### EXTRACTED ENTRIES
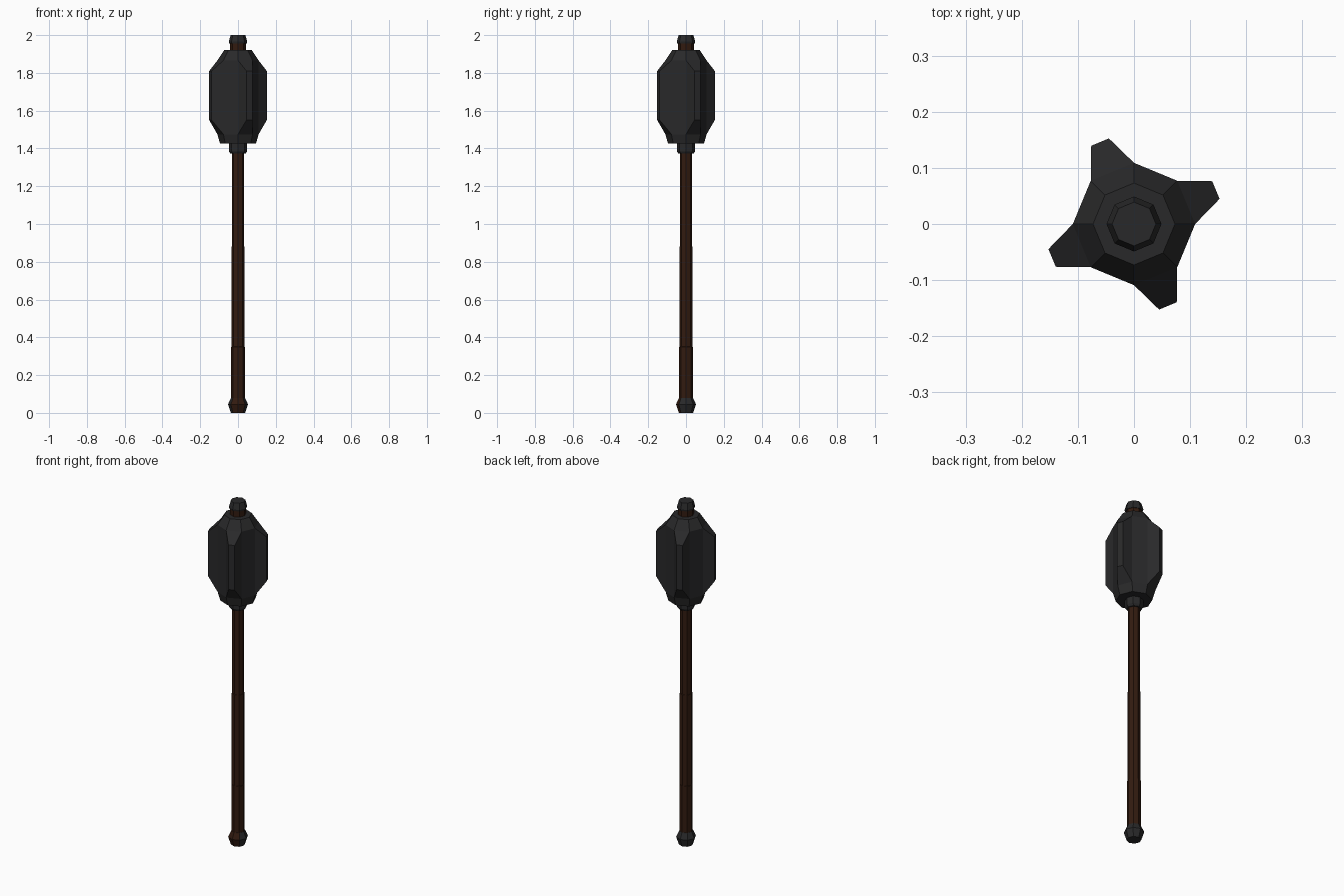
import bpy, bmesh
from math import cos, sin, tau, pi
from mathutils import Vector

if "Cube" in bpy.data.objects:
    bpy.data.objects.remove(bpy.data.objects["Cube"])


def material(name, color):
    m = bpy.data.materials.new(name)
    m.diffuse_color = (*color, 1)
    m.use_nodes = True
    m.node_tree.nodes["Principled BSDF"].inputs["Base Color"].default_value = m.diffuse_color
    return m


metal = material("dark_metal", (0.022, 0.022, 0.023))
wood = material("dark_wood", (0.032, 0.011, 0.005))


def lathe(bm, profile, sides=8):
    """Stack octagonal rings (radius, z) and close both ends."""
    rings = [[bm.verts.new((r * cos(tau * i / sides), r * sin(tau * i / sides), z))
              for i in range(sides)] for r, z in profile]
    for a, b in zip(rings, rings[1:]):
        for i in range(sides):
            j = (i + 1) % sides
            bm.faces.new((a[i], a[j], b[j], b[i]))
    bm.faces.new(rings[0][::-1])
    bm.faces.new(rings[-1])
    return rings


def finish(bm, name, *mats):
    bmesh.ops.recalc_face_normals(bm, faces=bm.faces)
    me = bpy.data.meshes.new(name)
    bm.to_mesh(me)
    bm.free()
    for m in mats:
        me.materials.append(m)
    ob = bpy.data.objects.new(name, me)
    bpy.context.collection.objects.link(ob)
    return ob


def turned(name, profile, mat):
    bm = bmesh.new()
    lathe(bm, profile)
    return finish(bm, name, mat)


# Shaft with slightly stepped grip sections
turned("shaft", [(0.036, 0.07), (0.036, 0.35), (0.034, 0.351), (0.034, 0.88),
                 (0.032, 0.881), (0.032, 1.39)], wood)
turned("shaft_tip", [(0.042, 1.90), (0.042, 1.97)], wood)

# Metal fittings
turned("top_cap", [(0.046, 1.955), (0.049, 1.965), (0.039, 2.0)], metal)
turned("head_collar", [(0.040, 1.373), (0.048, 1.385), (0.048, 1.43)], metal)

# Pommel, with two wooden front sides
bm = bmesh.new()
lathe(bm, [(0.038, 0), (0.053, 0.045), (0.037, 0.08)])
bm.normal_update()
for f in bm.faces:
    c = f.calc_center_median()
    if c.y < -abs(c.x):
        f.material_index = 1
finish(bm, "pommel", metal, wood)

# Head: octagonal core with every other side pulled out into a tapered flange
bm = bmesh.new()
rings = lathe(bm, [(0.095, 1.425), (0.109, 1.475), (0.109, 1.866), (0.073, 1.92)])
lo, hi = rings[1], rings[2]
for i in range(0, 8, 2):
    a = (i + 0.5) * pi / 4
    out, side = Vector((cos(a), sin(a), 0)), Vector((-sin(a), cos(a), 0))
    root = [lo[i], lo[i + 1], hi[i + 1], hi[i]]
    bm.faces.remove(next(f for f in bm.faces if set(f.verts) == set(root)))
    tip = [bm.verts.new(out * 0.158 + side * s + Vector((0, 0, z)))
           for s, z in ((-0.017, 1.55), (0.017, 1.55), (0.017, 1.81), (-0.017, 1.81))]
    bm.faces.new(tip)
    for k in range(4):
        n = (k + 1) % 4
        bm.faces.new((root[k], root[n], tip[n], tip[k]))
finish(bm, "mace_head", metal)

### WHAT THE TASK REQUIRES
The required answer is the run of lines above, starting at the line with "(0.048, 1.43)], metal)" and ending at the line with "c = f.calc_center_median()", reproduced exactly with both ends.

### SOLUTION FOR THIS EXERCISE
turned("head_collar", [(0.040, 1.373), (0.048, 1.385), (0.048, 1.43)], metal)

# Pommel, with two wooden front sides
bm = bmesh.new()
lathe(bm, [(0.038, 0), (0.053, 0.045), (0.037, 0.08)])
bm.normal_update()
for f in bm.faces:
    c = f.calc_center_median()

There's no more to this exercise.